MSNBC’s Rock Centre had four African-American journalists explain their own experience of racial profiling.
Glamorous host Tamron Hall said:
“I am followed in department stores. I have walked in dressed professionally or dressed in jeans and I have walked into stores and, instantly, security is on my back.”
Hall recalled her father telling her brother what numerous others have also been recounting — how to handle getting pulled over by traffic police: to keep his hands on the steering wheel, look forward, answer “yes, sir” or “no, sir,” and avoid any sudden movements: “Because we don’t want that officer to believe there’s a black man in that car who’s making a sudden move and we’ve gotta take action.”
“Even if I’m in a suit, this sort of automatic clutch of the purse or what have you. You know, just a little cringe. But we know that just wearing a suit does not change anything. You know, they’re not really looking at the suit. They’re not really looking at the hoodie. They’re looking at the skin.”
Says Ron Allen, “I sometimes wonder what would it be like if i didn’t have to worry about racism and race and you could just live your life as a normal person.”
Anti-racist educator Tim Wise in a powerful essay turns to the science to point out that:
“It should be especially unsurprising that Zimmerman would have internalized racially-biased assumptions about black males, given the society in which he (and we) reside.”
He ticks off how:
· Research has conclusively shown that local newscasts over-represent blacks as criminals, and over-represent whites as victims.
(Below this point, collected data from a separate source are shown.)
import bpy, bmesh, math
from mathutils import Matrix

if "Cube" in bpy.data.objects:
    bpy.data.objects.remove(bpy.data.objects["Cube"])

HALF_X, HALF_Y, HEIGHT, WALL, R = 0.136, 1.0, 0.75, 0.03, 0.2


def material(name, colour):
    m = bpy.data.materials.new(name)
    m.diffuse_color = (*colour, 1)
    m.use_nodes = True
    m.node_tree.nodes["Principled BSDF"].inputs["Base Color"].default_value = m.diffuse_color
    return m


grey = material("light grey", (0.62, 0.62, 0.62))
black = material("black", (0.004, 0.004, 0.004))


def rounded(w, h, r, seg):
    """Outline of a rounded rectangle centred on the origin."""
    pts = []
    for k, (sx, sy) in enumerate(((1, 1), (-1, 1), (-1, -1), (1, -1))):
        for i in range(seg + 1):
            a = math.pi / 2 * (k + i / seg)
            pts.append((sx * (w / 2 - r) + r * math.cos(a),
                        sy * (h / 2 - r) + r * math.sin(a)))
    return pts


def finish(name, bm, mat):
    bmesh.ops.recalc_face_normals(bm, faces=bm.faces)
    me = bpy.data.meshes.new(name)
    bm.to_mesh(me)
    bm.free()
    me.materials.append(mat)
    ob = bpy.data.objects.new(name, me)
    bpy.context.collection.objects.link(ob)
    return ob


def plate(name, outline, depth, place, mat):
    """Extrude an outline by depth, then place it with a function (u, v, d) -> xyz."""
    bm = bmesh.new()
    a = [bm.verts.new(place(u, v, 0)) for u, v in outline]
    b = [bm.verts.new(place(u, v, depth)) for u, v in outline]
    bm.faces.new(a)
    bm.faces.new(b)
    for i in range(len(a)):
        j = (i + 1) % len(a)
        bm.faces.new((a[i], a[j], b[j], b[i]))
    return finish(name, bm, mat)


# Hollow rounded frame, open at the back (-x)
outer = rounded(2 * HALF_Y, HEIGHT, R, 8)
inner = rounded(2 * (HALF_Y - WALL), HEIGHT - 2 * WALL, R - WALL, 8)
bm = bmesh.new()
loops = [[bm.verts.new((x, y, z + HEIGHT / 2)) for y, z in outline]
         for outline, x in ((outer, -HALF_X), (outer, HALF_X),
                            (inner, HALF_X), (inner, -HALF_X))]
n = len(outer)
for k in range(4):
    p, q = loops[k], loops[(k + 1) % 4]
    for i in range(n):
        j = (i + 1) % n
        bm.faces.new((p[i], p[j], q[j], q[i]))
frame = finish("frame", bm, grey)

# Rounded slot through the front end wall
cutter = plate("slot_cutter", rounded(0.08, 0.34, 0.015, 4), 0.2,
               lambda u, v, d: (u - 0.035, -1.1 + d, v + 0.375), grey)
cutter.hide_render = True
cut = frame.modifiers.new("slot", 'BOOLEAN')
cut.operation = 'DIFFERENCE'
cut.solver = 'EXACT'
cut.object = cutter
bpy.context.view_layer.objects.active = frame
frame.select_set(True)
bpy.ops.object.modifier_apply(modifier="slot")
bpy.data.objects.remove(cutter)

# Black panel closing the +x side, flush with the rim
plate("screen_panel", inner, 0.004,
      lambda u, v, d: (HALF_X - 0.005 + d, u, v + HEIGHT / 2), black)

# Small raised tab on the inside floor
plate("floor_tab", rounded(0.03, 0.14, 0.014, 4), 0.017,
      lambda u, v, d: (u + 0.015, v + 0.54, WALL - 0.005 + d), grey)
· A substantial percentage of anti-black racial hostility can be directly traced to media imagery, even after all other factors are considered.
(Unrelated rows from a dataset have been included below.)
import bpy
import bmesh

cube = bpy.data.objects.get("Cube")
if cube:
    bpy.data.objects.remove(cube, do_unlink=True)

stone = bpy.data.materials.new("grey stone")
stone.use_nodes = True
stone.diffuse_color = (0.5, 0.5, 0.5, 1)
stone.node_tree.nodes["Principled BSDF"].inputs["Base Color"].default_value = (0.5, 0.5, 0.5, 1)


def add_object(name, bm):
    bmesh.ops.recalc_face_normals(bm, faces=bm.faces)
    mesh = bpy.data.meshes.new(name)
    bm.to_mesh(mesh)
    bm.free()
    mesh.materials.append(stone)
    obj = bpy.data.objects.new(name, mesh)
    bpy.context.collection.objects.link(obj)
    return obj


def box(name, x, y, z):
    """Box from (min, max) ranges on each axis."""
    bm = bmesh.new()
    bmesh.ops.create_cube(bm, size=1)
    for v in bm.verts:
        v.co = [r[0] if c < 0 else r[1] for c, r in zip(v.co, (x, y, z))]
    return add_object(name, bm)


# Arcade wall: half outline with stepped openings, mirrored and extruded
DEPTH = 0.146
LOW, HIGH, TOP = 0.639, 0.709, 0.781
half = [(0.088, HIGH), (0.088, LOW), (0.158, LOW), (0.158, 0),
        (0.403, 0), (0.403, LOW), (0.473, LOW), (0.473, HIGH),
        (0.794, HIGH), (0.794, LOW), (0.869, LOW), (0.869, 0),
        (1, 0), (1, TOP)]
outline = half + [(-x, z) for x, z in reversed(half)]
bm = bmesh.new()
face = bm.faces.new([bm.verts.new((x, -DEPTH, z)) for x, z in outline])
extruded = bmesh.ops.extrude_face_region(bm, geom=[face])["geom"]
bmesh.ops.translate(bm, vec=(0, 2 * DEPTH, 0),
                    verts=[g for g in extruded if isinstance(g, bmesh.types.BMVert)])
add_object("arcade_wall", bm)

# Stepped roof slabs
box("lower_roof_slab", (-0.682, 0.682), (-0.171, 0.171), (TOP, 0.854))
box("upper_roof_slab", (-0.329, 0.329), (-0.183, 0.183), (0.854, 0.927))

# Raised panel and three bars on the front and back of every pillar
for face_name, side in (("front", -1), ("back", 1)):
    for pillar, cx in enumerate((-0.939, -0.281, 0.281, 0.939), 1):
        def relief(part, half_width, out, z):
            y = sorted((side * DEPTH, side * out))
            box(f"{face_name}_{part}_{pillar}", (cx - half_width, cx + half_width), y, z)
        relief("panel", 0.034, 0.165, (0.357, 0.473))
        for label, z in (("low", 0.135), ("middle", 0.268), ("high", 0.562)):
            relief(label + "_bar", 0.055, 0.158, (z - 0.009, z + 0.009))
· Disproportionate incarceration of black males — especially for non-violent drug offenses, which they are no more likely (and often even less likely) than whites to commit — feeds the perception that they are so treated because they are dangerous and must be kept at bay.
· Criminality is so associated with blackness that whites literally and almost instantly connect the two things — the fear center in the brain is seen to light up — even though they are roughly five times as likely to be criminally victimized by another white person.
· Anti-black racism has been so long ingrained that not only most whites, but also most Latinos and Asian Americans, demonstrate substantial subconscious bias — even about a third of blacks themselves demonstrate anti-black racism.
Some white writers have reflected on what this national moment means for them, as Christy Diane Farr did for Care2, on her “reality check”.
“White privilege?” she writes “Um … yeah. My kid is white and he wears a hoodie, and when he and his friends cross the street between the closest snack vendor and our neighborhood, nobody stops them to ask what they are doing. They are not assumed to be up to no good, nor does anyone think they don’t belong here. They are white kids in rural Tennessee. They belong here – whatever the hell that means – and that turns my stomach inside out.”
“Empathy — real empathy, not the situational and utterly phony kind that most any of us can muster when social convention calls for it — requires that one be able to place oneself in the shoes of another, and to consider the world as they must consider it. It requires that we be able to suspend our own culturally-ingrained disbelief long enough to explore the possibility that perhaps the world doesn’t work as we would have it, but rather as others have long insisted it did.”
“Never has there been an experience like this that went completely unnoticed. But, never has there been one in which everyone allowed themselves to be consumed by the wave of possibility. There’ve been maybe 10,000 people enraged or engaged, or even a million or more, but not everyone.”
“We’re being given that invitation again now. Nothing we can do now will justify the taking of Trayvon Martin’s life. Period. But, please, please, please let this be the last false start of that wave that can take the fearful energy that is consuming our country, and return it to love.”
Picture by World Can't Wait